** Available data **
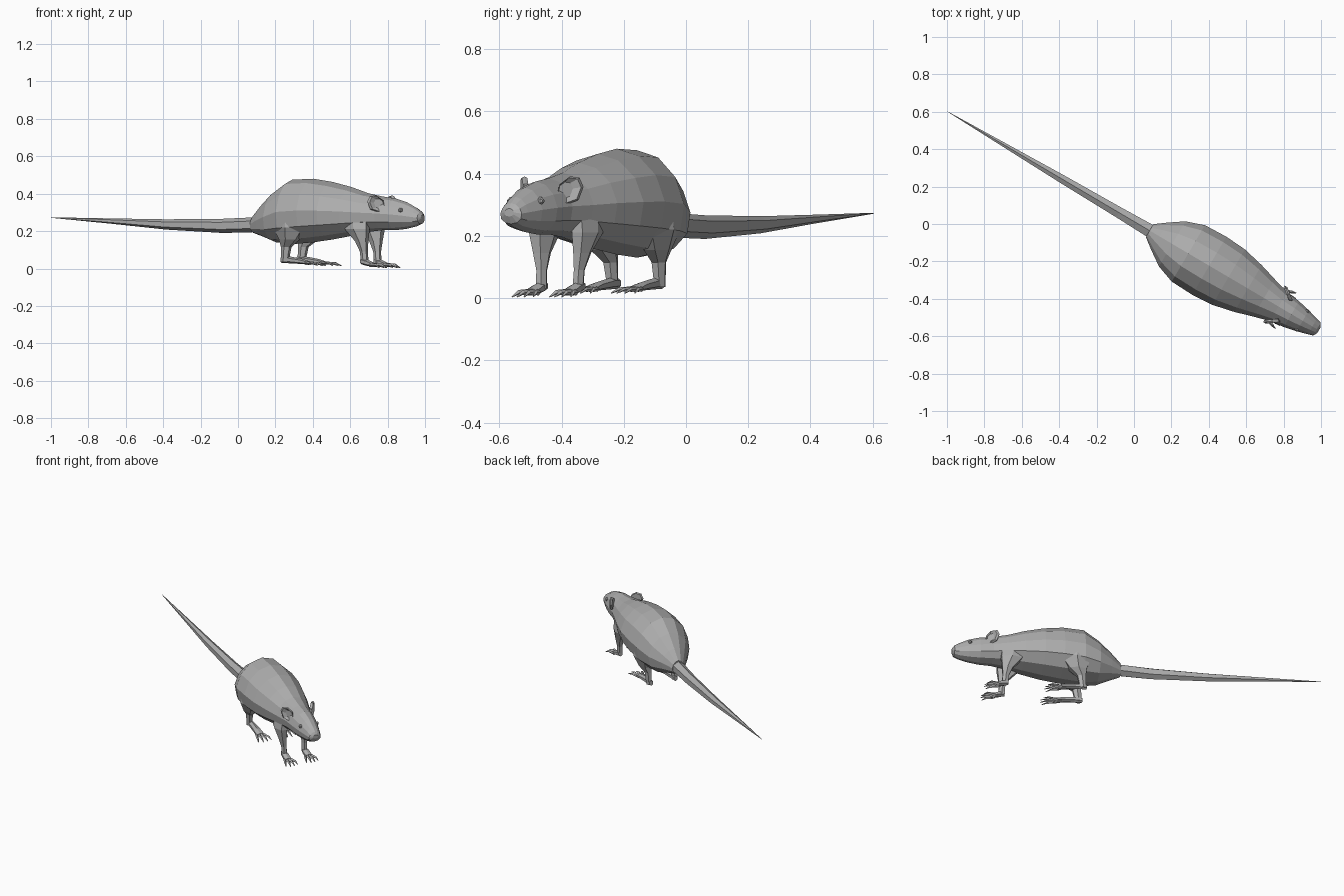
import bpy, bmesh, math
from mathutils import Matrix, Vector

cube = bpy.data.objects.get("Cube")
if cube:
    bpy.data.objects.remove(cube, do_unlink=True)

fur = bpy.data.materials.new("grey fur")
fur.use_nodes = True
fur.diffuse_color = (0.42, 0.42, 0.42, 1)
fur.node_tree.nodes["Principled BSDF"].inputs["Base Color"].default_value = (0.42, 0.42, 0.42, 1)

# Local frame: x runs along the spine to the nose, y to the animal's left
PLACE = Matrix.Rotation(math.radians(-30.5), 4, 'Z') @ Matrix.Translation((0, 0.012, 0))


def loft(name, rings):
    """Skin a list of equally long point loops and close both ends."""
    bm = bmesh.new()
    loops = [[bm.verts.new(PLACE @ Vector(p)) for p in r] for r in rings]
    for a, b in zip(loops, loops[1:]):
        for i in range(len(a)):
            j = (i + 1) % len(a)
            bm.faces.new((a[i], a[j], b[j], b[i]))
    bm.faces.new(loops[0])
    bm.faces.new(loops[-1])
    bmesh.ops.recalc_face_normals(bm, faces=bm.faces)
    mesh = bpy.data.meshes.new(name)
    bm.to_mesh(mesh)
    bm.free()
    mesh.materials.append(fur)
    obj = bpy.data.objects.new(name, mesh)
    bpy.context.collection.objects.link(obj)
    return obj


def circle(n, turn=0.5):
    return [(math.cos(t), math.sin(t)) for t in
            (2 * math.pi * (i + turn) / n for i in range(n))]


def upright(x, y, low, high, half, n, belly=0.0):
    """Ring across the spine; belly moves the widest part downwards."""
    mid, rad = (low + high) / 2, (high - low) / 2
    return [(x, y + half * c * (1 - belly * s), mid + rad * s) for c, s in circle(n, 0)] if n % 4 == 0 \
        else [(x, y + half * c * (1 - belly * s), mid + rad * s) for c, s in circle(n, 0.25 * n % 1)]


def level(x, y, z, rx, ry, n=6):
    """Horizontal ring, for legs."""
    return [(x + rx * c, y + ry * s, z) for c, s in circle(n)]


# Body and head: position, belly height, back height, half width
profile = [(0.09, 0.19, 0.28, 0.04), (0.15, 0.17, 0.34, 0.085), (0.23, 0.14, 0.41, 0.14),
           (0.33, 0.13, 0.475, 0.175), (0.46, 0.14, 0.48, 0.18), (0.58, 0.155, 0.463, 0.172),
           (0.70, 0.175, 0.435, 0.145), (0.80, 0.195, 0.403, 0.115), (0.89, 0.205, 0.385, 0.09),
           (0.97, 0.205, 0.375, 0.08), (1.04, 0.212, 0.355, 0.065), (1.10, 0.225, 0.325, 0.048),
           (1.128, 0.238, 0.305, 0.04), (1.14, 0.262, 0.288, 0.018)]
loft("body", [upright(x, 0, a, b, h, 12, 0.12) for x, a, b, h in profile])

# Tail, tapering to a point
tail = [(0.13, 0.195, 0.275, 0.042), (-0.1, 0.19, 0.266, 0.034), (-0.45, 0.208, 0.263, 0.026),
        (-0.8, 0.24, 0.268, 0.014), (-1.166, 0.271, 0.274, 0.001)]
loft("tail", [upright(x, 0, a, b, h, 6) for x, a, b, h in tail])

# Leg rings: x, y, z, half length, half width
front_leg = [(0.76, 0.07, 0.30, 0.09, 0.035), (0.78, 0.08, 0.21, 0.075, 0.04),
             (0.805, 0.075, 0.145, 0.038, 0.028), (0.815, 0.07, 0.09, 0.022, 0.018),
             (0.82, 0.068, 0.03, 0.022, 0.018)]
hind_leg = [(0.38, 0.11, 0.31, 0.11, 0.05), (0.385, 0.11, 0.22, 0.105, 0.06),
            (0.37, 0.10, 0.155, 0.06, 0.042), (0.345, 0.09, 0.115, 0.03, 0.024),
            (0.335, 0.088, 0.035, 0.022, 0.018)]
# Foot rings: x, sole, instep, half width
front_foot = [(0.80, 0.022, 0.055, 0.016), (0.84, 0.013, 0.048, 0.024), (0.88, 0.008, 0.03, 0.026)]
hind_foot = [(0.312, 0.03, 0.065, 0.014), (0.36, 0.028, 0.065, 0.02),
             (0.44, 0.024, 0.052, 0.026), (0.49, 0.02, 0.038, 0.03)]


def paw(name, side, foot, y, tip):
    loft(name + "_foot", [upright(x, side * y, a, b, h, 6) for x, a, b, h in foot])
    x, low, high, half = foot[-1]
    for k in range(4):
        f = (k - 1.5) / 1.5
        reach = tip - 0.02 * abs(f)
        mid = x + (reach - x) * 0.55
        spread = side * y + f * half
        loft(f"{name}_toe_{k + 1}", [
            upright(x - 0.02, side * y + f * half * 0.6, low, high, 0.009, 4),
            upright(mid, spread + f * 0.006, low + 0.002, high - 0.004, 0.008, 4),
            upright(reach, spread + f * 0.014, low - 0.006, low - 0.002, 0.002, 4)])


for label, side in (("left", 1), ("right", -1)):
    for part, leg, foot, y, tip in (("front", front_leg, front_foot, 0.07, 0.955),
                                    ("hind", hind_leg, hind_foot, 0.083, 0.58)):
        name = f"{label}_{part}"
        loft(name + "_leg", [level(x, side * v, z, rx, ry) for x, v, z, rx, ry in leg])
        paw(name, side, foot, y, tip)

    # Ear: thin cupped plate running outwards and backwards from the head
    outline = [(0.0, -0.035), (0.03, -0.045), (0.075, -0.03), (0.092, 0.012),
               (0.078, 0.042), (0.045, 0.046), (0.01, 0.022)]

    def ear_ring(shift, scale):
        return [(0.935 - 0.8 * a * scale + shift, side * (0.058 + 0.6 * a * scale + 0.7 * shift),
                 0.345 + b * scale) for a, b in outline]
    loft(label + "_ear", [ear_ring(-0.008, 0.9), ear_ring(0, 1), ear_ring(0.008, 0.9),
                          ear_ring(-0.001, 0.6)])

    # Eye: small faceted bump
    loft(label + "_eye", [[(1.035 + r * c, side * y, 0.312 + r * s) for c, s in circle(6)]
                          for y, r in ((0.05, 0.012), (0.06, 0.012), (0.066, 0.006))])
...
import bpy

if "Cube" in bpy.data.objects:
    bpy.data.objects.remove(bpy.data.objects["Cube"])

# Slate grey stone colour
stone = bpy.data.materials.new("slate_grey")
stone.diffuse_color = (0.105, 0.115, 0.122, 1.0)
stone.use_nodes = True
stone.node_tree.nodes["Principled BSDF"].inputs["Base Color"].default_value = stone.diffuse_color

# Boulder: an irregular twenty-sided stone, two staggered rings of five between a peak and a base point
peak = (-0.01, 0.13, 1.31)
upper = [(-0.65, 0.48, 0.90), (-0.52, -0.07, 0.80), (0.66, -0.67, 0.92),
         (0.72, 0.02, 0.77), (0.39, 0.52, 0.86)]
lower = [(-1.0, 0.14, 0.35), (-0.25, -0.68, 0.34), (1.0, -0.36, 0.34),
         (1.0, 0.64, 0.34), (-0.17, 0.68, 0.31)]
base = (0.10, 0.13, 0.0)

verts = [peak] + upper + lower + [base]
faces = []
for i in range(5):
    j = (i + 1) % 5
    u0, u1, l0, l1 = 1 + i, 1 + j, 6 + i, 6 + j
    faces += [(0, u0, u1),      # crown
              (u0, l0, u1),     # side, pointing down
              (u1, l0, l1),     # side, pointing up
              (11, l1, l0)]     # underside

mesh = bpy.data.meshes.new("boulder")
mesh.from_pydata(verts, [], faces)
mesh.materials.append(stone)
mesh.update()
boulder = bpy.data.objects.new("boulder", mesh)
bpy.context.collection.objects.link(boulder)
==
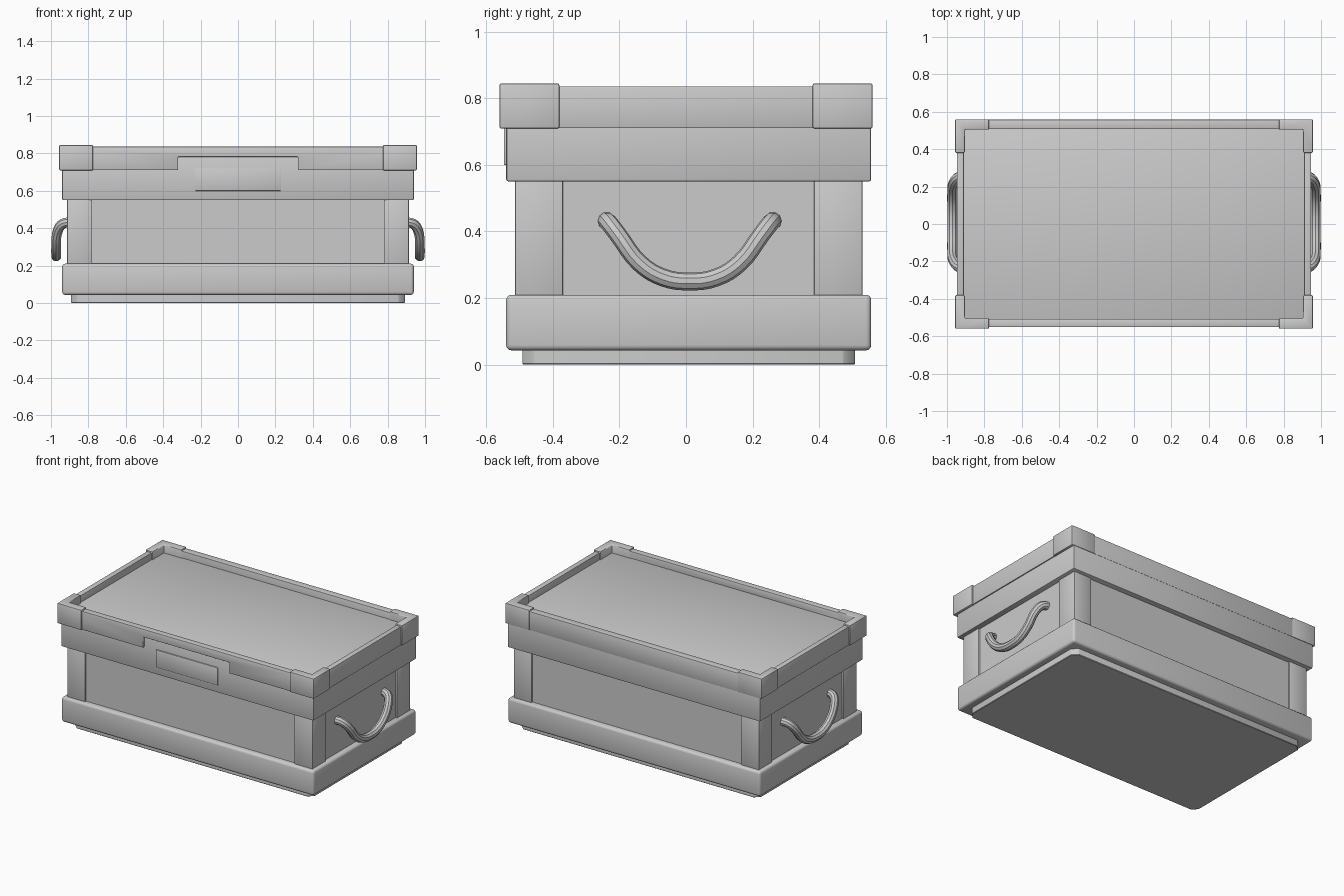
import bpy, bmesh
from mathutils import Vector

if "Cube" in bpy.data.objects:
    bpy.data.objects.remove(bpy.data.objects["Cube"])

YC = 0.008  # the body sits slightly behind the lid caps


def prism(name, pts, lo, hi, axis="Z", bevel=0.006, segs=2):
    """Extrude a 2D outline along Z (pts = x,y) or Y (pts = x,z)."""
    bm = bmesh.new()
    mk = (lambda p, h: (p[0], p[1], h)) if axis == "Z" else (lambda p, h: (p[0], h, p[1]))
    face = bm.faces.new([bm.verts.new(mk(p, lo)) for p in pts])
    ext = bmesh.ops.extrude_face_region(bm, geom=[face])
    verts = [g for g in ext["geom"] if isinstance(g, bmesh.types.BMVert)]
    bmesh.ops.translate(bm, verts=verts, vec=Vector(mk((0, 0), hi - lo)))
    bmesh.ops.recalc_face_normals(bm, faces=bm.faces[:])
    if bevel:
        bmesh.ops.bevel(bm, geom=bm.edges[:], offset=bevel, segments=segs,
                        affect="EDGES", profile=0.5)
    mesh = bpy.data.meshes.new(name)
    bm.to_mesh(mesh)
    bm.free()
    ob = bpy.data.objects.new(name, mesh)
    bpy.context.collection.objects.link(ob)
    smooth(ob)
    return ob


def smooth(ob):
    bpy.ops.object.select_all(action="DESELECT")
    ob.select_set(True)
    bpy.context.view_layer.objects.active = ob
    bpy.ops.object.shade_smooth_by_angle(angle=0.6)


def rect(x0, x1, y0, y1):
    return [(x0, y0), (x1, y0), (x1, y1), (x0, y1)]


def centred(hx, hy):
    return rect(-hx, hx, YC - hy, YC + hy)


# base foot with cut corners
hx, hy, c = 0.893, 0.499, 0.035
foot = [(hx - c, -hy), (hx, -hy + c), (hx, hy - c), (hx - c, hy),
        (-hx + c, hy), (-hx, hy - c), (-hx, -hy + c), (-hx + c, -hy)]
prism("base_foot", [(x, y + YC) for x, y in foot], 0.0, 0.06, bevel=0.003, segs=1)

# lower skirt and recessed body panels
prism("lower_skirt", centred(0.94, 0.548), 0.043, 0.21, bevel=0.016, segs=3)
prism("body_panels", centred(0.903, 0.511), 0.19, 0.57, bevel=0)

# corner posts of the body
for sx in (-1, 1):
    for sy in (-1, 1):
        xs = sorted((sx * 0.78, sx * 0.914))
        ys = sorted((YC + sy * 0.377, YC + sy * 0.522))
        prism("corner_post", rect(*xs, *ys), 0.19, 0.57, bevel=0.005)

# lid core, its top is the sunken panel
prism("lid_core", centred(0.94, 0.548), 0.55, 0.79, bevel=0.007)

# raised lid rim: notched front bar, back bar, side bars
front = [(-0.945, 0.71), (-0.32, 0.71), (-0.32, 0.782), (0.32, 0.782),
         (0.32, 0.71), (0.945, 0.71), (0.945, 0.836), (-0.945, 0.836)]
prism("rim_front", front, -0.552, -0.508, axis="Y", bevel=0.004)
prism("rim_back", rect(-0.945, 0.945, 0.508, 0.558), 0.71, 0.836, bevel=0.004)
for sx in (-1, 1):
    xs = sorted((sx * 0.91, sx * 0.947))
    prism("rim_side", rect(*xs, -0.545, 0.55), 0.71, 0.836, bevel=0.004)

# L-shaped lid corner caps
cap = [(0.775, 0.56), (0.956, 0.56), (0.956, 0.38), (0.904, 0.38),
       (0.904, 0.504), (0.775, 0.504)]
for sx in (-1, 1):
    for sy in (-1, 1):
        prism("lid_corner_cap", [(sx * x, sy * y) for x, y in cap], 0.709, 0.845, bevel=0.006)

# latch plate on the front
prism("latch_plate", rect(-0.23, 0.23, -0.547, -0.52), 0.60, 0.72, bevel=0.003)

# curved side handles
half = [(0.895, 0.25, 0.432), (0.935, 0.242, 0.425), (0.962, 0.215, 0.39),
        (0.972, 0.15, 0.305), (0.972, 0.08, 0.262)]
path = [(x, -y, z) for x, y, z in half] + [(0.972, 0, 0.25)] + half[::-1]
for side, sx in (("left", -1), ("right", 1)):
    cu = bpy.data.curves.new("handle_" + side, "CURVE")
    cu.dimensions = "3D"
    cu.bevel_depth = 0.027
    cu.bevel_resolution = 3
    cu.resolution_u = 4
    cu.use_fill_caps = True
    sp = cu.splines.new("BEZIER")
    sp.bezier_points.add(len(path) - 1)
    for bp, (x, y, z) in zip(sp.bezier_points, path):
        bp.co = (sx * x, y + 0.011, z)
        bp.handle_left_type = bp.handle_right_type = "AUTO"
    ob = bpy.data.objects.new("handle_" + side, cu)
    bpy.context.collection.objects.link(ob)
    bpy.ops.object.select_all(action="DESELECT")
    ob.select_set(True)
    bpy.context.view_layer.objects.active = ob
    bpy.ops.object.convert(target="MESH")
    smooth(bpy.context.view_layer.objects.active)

** Exercise **
Lines wanted from the listing above: the line with "import bpy, bmesh, math" up to and including the line with "(2 * math.pi". Please write them out exactly, adding nothing else.

** The completed task **
import bpy, bmesh, math
from mathutils import Matrix, Vector

cube = bpy.data.objects.get("Cube")
if cube:
    bpy.data.objects.remove(cube, do_unlink=True)

fur = bpy.data.materials.new("grey fur")
fur.use_nodes = True
fur.diffuse_color = (0.42, 0.42, 0.42, 1)
fur.node_tree.nodes["Principled BSDF"].inputs["Base Color"].default_value = (0.42, 0.42, 0.42, 1)

# Local frame: x runs along the spine to the nose, y to the animal's left
PLACE = Matrix.Rotation(math.radians(-30.5), 4, 'Z') @ Matrix.Translation((0, 0.012, 0))


def loft(name, rings):
    """Skin a list of equally long point loops and close both ends."""
    bm = bmesh.new()
    loops = [[bm.verts.new(PLACE @ Vector(p)) for p in r] for r in rings]
    for a, b in zip(loops, loops[1:]):
        for i in range(len(a)):
            j = (i + 1) % len(a)
            bm.faces.new((a[i], a[j], b[j], b[i]))
    bm.faces.new(loops[0])
    bm.faces.new(loops[-1])
    bmesh.ops.recalc_face_normals(bm, faces=bm.faces)
    mesh = bpy.data.meshes.new(name)
    bm.to_mesh(mesh)
    bm.free()
    mesh.materials.append(fur)
    obj = bpy.data.objects.new(name, mesh)
    bpy.context.collection.objects.link(obj)
    return obj


def circle(n, turn=0.5):
    return [(math.cos(t), math.sin(t)) for t in
            (2 * math.pi * (i + turn) / n for i in range(n))]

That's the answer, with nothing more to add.